TDW & Dreamwalkers Inc. – The Antithetic Affiliation
Sometimes you have to follow your dreams, and just do what feels right. Dutch singer and multi-instrument musician Tom de Wit (TDW) pursued his, and with investing tons of time (three years, to be more precise), effort and patience he created “The Antithetic Affiliation”. The result is a two CD album: “The Idealist” leans towards the progressive edge (it is white), while “The Cynic”, the second one, goes quite into the metal edge (it is, of course, black).
“The Idealist” starts with one of the album’s two most ambitious songs right away. The 23 Minute epic “The More We Remember” takes us on a journey from a positive surprise through a process of pride and self-doubt to a stage of letting-go and acceptance. It never gets quite clear what causes these feelings, and leaves me a bit clueless, but then again I also like 70s Genesis… Musically, “The More We Remember” is very varied, with a strong power metal influence, and the beautiful melodies popping up here and there often remind us of Vanden Plas, for the lack of a better comparison. For an album opener, it is a big chunk to swallow to be honest – but the epic makes a clear statement: This is a very ambitious piece of music.
Next up is “Anthem”, starting with synth scapes and turning into a catchy prog metal tune with Therion-like string elements (viola and violin played by Sophie Zaaijer and Hanna van Gorcum). With its accessible chorus it might have worked better as an album opener in my opinion. Its sing-along parts make it a killer live song, as it was demonstrated in the acoustic show at last year’s Progpower Europe pre-party. Next there is some time to catch your breath with “Lovesong”, a nice little song that begins with a somewhat melancholic, lovely acoustic guitar and has another one of those catchy melodies, that TDW seems to be creating so easily.
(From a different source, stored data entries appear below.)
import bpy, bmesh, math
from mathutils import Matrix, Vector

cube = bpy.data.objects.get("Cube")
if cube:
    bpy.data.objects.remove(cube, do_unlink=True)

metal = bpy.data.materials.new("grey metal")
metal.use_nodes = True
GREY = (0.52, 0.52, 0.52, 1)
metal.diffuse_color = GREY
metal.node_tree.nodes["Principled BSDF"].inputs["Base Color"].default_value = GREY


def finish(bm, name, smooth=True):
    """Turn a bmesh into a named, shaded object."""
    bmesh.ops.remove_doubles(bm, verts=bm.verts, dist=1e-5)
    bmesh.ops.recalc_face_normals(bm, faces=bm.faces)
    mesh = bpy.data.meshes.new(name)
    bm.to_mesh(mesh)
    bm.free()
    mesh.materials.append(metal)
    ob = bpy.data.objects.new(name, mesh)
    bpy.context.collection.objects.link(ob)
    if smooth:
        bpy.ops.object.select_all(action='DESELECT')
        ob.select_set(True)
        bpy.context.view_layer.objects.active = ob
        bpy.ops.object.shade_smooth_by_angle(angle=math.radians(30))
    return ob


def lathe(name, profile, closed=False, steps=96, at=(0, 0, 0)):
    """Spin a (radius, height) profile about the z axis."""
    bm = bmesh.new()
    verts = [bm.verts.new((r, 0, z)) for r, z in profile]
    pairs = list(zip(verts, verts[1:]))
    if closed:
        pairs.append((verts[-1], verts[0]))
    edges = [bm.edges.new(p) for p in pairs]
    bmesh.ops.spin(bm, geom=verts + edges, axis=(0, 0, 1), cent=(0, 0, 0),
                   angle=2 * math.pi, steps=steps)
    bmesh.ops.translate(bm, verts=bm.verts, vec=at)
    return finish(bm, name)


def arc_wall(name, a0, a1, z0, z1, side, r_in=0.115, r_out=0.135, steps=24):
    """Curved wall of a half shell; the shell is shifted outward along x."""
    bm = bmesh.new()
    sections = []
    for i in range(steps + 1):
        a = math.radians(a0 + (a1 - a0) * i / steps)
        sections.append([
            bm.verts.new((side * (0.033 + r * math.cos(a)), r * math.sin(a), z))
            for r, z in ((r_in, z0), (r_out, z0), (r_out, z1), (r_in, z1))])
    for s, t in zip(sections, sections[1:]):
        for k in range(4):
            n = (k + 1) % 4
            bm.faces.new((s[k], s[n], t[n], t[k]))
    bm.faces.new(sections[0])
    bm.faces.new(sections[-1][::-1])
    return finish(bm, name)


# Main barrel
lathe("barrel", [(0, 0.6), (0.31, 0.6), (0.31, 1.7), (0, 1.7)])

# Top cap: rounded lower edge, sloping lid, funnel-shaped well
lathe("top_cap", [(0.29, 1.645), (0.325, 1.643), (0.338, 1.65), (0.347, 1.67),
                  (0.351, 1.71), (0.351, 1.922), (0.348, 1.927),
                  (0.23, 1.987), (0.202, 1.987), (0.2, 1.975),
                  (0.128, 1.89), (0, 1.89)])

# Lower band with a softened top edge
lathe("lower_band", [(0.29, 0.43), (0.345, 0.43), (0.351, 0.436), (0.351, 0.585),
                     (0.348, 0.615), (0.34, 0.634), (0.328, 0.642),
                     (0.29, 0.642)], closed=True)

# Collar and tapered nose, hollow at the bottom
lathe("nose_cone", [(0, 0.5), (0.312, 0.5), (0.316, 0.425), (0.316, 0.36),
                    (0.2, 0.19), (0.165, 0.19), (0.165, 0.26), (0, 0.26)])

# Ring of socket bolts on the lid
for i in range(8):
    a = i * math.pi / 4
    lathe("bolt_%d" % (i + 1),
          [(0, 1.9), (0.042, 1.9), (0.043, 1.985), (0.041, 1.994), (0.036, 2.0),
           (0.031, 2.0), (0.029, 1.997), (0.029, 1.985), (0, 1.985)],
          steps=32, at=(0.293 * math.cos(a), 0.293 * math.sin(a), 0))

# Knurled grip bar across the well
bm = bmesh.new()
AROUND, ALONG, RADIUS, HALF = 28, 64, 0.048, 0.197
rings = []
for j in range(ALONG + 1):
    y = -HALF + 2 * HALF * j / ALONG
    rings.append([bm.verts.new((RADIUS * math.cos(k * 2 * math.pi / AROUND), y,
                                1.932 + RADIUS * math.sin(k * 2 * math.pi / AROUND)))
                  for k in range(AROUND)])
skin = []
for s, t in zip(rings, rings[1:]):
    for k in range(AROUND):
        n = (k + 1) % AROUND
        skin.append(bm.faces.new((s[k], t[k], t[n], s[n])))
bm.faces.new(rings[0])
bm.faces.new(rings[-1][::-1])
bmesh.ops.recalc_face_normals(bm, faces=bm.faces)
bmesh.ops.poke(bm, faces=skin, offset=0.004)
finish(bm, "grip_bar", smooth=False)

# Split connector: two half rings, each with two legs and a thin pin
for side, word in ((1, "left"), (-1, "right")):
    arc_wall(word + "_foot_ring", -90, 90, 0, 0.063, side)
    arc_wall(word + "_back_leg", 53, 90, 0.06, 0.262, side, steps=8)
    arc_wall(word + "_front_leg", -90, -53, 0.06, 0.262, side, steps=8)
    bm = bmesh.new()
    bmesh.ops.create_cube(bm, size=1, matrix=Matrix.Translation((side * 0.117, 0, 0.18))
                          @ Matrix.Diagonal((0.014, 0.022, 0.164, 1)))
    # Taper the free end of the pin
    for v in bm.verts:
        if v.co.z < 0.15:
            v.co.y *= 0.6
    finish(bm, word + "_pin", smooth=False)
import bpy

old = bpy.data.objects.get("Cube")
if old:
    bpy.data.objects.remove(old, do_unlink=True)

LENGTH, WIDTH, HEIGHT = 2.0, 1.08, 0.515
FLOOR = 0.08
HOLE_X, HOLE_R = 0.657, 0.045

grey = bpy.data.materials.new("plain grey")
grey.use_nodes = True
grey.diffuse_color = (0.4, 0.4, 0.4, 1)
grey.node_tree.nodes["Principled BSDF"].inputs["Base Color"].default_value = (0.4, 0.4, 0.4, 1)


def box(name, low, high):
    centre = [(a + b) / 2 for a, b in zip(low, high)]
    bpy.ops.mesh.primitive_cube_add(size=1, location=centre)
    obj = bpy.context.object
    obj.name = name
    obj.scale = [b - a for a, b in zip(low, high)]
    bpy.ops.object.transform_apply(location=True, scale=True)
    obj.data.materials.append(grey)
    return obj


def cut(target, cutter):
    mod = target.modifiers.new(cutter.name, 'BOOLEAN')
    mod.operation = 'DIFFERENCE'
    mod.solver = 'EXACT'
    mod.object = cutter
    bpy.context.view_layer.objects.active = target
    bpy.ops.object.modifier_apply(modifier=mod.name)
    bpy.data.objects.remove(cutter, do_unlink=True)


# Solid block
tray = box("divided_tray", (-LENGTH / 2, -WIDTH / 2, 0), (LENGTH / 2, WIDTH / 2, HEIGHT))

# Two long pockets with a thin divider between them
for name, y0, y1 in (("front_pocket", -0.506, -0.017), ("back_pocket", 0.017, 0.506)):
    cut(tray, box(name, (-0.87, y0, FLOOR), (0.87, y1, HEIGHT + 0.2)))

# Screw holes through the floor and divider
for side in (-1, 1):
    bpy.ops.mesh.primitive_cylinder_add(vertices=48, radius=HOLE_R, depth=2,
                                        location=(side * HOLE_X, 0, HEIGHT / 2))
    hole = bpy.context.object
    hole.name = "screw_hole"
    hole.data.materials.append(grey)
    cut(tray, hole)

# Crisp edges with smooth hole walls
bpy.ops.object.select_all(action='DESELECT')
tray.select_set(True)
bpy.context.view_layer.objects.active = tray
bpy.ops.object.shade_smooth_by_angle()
“The Idealist” finishes with “Monolith – The Ascent”, and this is the transition to the dark side – obviously not only from the colors in the booklet, but also the music is getting darker and Tom’s vocals are becoming more angry. Still, it remains in a mid-tempo, which overall makes it feel a bit stretched. As we are talking prog, here is the thing: “The Monolith” is also the beginning of the second disc, “The Cynic”. This second version is called “Monolith – The Descent”, and is literally turning things around, working it’s way back from the end of “The Ascent” to the beginning – what a great idea! Sadly, that doesn’t totally work for me. While “The Ascent” is guiding us towards the darker times ahead, “The Descend” leads us back to more mellow territory in the end, leaving me, again, a bit puzzled. The pieces seem to be forced together, just in the “wrong” order. But maybe if I would have listened to “The Cynic” first, I would feel the other way around.
On we go, to what is the best song on the album for me. “Aphrodisia” starts calmly with a duet, supported by a driving drum rhythm, slowly building up with strings and the guitar setting in until it explodes to a fast power progmetal rocker. Excellently built! Also, Tom’s voice sounds great here. “Dirge” reduces the speed again, but equals it out with beautiful melodies, sung by Tom and guest singer Cailyn Erlandsson. It is entirely based on a theme played by an acoustic guitar. Simple but shining!
“Lest We Forget” closes the album – another 23 Minute epic, filled with symphonic power metal. With guitar solos, stings, chorus and growls TDW goes full force here. Growls, though. I’m becoming increasingly tolerant towards them, but here they don’t really work for me. Though I’m still quite picky in that regard. “Lest We Forget” also has beautiful calm moments (even with a “Thank You, Scientist”-like brass part!), and I’m finding myself to like them better, because that’s where Tom’s voice really shines. I must say, I’m still not sure if the song as a whole really works for me, but I feel I like it more each time I hear it – definitely no easy listening, but a real grower.
Tom de Wit deserves tons of respect for this more or less homemade creation (published under his own label Layered Reality Productions) – it is extremely bold and ambitious, and works really well. “The Antithetic Affiliation” is very diverse, and that can make it feel somewhat inconsistent. But there is much to build on upon and we have a lot to expect from Tom and his Dreamwalkers Inc.